**Task item:**
Return the run of lines below that opens with the line containing "g.translate(0, 0, -1);" and closes with the line containing "const rise = THREE.MathUtils.clamp((p.getY(i)", keeping each one exact.

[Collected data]

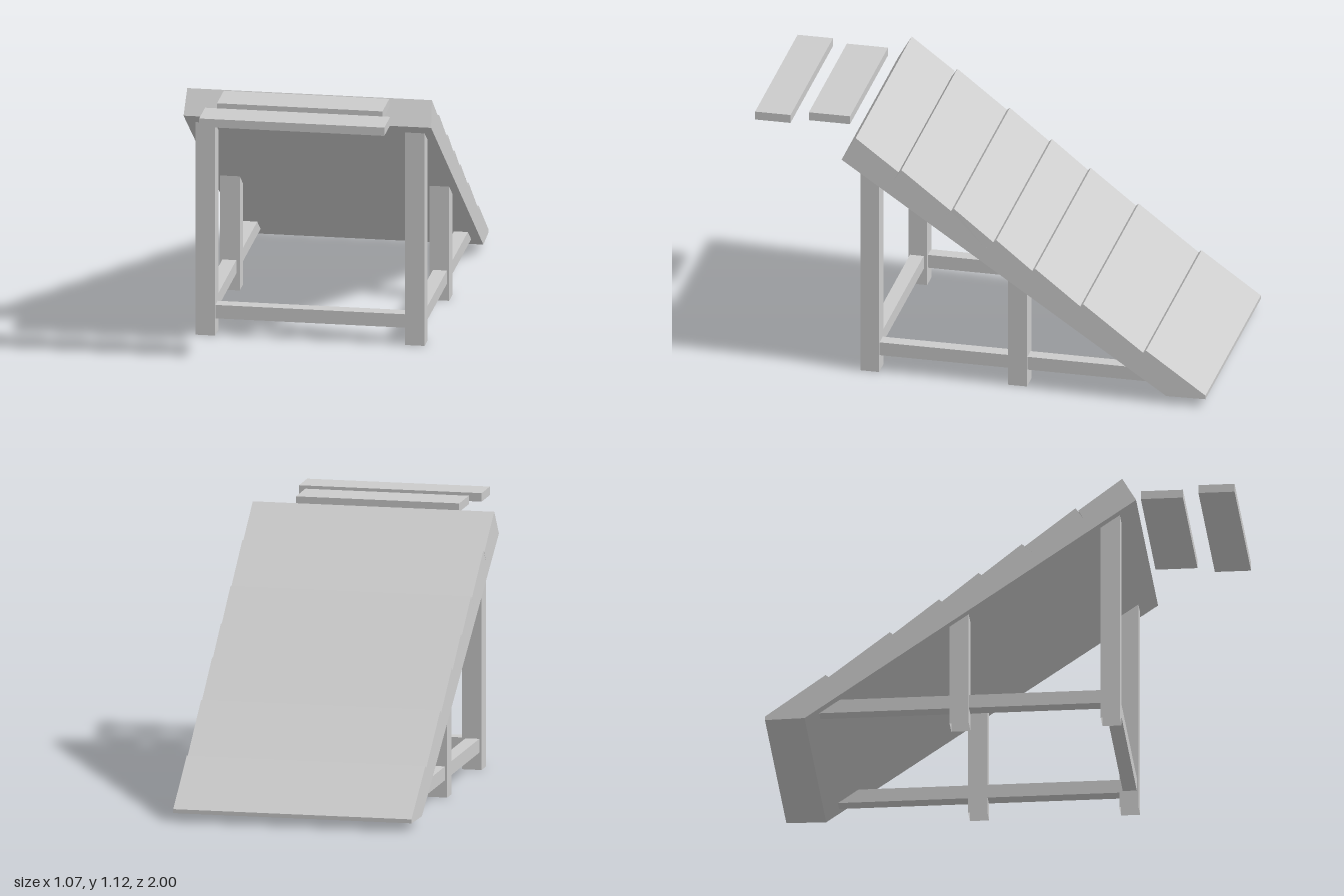
import * as THREE from 'three';

const material = new THREE.MeshStandardMaterial({ color: 0xcccccc, flatShading: true, side: THREE.DoubleSide });

// Height of the ramp's sloping underside at depth z
const underside = (z) => 1.0 + 0.68 * (z - 0.59);

function box(name, x0, x1, y0, y1, z0, z1) {
  const g = new THREE.BoxGeometry(x1 - x0, y1 - y0, z1 - z0);
  g.translate((x0 + x1) / 2, (y0 + y1) / 2, (z0 + z1) / 2);
  const mesh = new THREE.Mesh(g, material);
  mesh.name = name;
  return mesh;
}

// Post with an open foot and a top cut along the ramp's underside
function post(name, x0, x1, z0, z1) {
  const mesh = box(name, x0, x1, 0, 1, z0, z1);
  const g = mesh.geometry;
  const p = g.attributes.position;
  for (let i = 0; i < p.count; i++) {
    if (p.getY(i) > 0.5) p.setY(i, underside(p.getZ(i)));
  }
  const index = Array.from(g.index.array);
  index.splice(18, 6); // bottom face
  g.setIndex(index);
  g.clearGroups();
  g.computeVertexNormals();
  return mesh;
}

// Slab of overlapping boards: side profile with a slanted slit at each joint
function ramp() {
  const top = (z) => 1.105 + 0.69 * (z - 0.53);
  const profile = [[0.59, 1.0], [0.53, 1.105]];
  for (const z of [0.33, 0.1, -0.085, -0.255, -0.465, -0.74]) {
    const steep = z > 0.2;
    profile.push(
      [z + 0.012, top(z + 0.012) - 0.012],
      [z + (steep ? 0.035 : 0.048), top(z) - (steep ? 0.045 : 0.035)],
      [z, top(z) + 0.008],
    );
  }
  profile.push([-1, 0.052], [-1, 0.035], [-0.83, 0.035]);

  const shape = new THREE.Shape(profile.map(([z, y]) => new THREE.Vector2(-z, y)));
  const g = new THREE.ExtrudeGeometry(shape, { depth: 2, bevelEnabled: false });
  g.translate(0, 0, -1);
  g.rotateY(Math.PI / 2);

  // Sides lean in slightly toward the top and the low end
  const p = g.attributes.position;
  for (let i = 0; i < p.count; i++) {
    const z = p.getZ(i);
    const rise = THREE.MathUtils.clamp((p.getY(i) - underside(z)) / 0.146, 0, 1);
    p.setX(i, Math.sign(p.getX(i)) * (0.532 + 0.005 * z - 0.006 * rise));
  }
  g.computeVertexNormals();
  const mesh = new THREE.Mesh(g, material);
  mesh.name = 'ramp';
  return mesh;
}

export function createModel() {
  const model = new THREE.Group();
  model.name = 'rampWithSteps';
  model.add(ramp());

  // Posts and long rails on both sides
  for (const [side, s] of [['left', 1], ['right', -1]]) {
    const span = (a, b) => (s > 0 ? [a, b] : [-b, -a]);
    model.add(
      post(side + 'FrontPost', ...span(0.41, 0.495), 0.435, 0.517),
      post(side + 'MiddlePost', ...span(0.41, 0.495), -0.212, -0.13),
      box(side + 'FrontRail', ...span(0.425, 0.485), 0.075, 0.135, -0.13, 0.435),
      box(side + 'BackRail', ...span(0.425, 0.485), 0.075, 0.135, -0.785, -0.212),
    );
  }
  model.add(box('crossRail', -0.41, 0.41, 0.075, 0.135, 0.45, 0.51));

  // Loose boards beyond the high end
  model.add(
    box('innerBoard', -0.36, 0.355, 1.085, 1.122, 0.595, 0.775),
    box('outerBoard', -0.4, 0.4, 1.085, 1.122, 0.845, 1.0),
  );
  return model;
}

**Written response:**
  g.translate(0, 0, -1);
  g.rotateY(Math.PI / 2);

  // Sides lean in slightly toward the top and the low end
  const p = g.attributes.position;
  for (let i = 0; i < p.count; i++) {
    const z = p.getZ(i);
    const rise = THREE.MathUtils.clamp((p.getY(i) - underside(z)) / 0.146, 0, 1);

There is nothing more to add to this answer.